All in RACING
Barbara Borden, 55, spent her childhood in the Cleveland suburb of Mentor, Ohio, participating in 4-H and showing horses with her sister, Deb. Her brother, Dave Borden, was a jockey. He introduced his sisters to the racetrack at Thistledown. Both were hotwalkers and grooms. Barb ponied horses and then became an exercise rider. Later, she was a chart-taker for the Daily Racing Form, worked in the licensing office and test barn, and eventually became horse identifier at Turfway Park. She was an associate steward at Ellis Park in Henderson, Kentucky, and a steward at Bluegrass Downs in Paducah before being appointed Kentucky's chief state steward in 2012.
What Emma Stone’s character says in Birdman could be what fans are saying to the powers that be in horseracing: Things are happening in a place that you willfully ignore, a place that has already forgotten you. I mean, who are you? You hate bloggers. You make fun of Twitter. You don’t even have a Facebook page. You’re the one who doesn’t exist!
In winning the Vodacom Durban July, the 28-year-old Zulu became the first black jockey in history to win South Africa’s most famous race. The timing could not have been better. As the 20 runners headed down towards the ten-furlong start, the minds of the 55,000-strong Greyville crowd were far from a last-minute flutter on this prestigious Group 1 contest.
The very nature of horse racing makes it the most dangerous land sport on Earth. Jockeys must control a pack of stampeding animals ten times their size, while precariously balanced atop them as the horses race at speeds approaching 40 mph.
Craig Anthony Lewis is a racetrack lifer. And at 67, if genealogy and longevity mean anything, he still has a long way to go as a trainer. His father, Seymour, is 92. His mother, Norma, is 90. They still live together in Seal Beach, California.
The use and efficacy of tongue-ties has spawned much debate, and in 2009, veterinarians at the University of Edinburgh, Scotland, led by Safia Barakzai conducted extensive research, which was published in the Equine Veterinary Journal, to evaluate the use of tongue-ties on racing performance in Thoroughbred racehorses.
Sean McCarthy is a rarity among trainers. He speaks in complete sentences. Here’s what he said in a post-race interview after the biggest win of his career, Majestic Harbor’s 6 1/4-length upset at 14-1 in the Grade I Gold Cup at Santa Anita on June 28...
The horseracing industry is battling for its life, and the key point of contention is medication—not just a push for uniform medication rules, but a movement to eliminate all race-day drugs. Two years after the Breeders' Cup banned anti-bleeding medication for its juvenile races, Gulfstream Park in Florida has announced its intention to offer Lasix-free races for 2015, and the Kentucky Horse Racing Commission is considering doing the same for its tracks. North America is the only region of the world that allows race-day medication.
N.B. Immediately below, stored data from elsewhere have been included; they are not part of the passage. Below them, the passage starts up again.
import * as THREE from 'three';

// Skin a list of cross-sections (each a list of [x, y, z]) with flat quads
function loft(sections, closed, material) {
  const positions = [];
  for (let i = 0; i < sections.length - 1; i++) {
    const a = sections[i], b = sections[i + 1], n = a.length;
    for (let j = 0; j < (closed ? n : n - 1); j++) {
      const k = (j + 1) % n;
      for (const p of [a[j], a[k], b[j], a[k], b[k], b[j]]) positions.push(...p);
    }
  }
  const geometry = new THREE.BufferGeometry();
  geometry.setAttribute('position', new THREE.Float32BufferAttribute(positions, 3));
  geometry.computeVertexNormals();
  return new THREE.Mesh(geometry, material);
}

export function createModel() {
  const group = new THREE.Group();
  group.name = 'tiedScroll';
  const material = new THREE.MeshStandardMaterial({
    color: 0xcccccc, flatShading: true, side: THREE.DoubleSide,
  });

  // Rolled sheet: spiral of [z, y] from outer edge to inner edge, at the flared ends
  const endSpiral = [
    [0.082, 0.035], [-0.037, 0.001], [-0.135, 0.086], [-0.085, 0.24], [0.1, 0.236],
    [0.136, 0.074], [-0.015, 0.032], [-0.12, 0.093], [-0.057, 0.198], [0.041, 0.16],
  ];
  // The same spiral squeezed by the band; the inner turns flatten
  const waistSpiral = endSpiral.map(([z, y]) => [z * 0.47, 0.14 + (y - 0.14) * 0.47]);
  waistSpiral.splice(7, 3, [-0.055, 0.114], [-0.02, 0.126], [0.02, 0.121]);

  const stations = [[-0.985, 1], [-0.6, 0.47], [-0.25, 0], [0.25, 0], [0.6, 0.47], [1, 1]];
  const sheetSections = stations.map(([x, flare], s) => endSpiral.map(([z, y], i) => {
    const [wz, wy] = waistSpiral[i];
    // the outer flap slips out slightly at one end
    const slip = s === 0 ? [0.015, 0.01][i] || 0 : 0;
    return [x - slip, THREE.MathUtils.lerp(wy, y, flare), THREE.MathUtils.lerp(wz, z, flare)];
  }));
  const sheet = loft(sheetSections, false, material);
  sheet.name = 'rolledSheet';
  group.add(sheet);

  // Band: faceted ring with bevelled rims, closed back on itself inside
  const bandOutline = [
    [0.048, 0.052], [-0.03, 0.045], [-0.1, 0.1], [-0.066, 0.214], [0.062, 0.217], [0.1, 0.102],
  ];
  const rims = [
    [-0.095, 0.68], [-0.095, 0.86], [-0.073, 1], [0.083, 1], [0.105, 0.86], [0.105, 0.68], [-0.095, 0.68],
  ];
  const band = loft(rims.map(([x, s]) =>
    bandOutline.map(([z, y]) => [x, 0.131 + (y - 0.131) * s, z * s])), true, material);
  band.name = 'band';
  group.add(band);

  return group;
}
Los Alamitos, in Southern California, rose to national prominence as the base of Kentucky Derby winner California Chrome and this summer joins the main California Thoroughbred circuit with 3 meets scheduled for this year. The inaugural meet this July will host the Los Alamitos Derby-G2, with a guaranteed purse of $500,000. The buzz is almost tangible!
Few horses were ever as animated and filled with a zest for life as the great racehorse and sire Northern Dancer. The bay son of Nearctic needed all the grit and exuberance he possessed, however, because he broke through prejudice and naysayers at every turn.
Royal Ascot attracts the best trainers and horses from around the world. Watched over by Her Majesty The Queen, with pomp and ceremony adding to five fabulous days of racing, it's easy to see why Ascot draws the international crowd.
"The history and tradition of the place are what makes it so special; it has been going since the early 18th Century." said Ramsey, who has been involved in ownership since 1969 and numbers the 2005 Dubai World Cup among the long list of big races he has plundered, months before the Royal Ascot meeting last year.
The stride of the thoroughbred has been a subject of fascination for horseman since the early days of its breeding.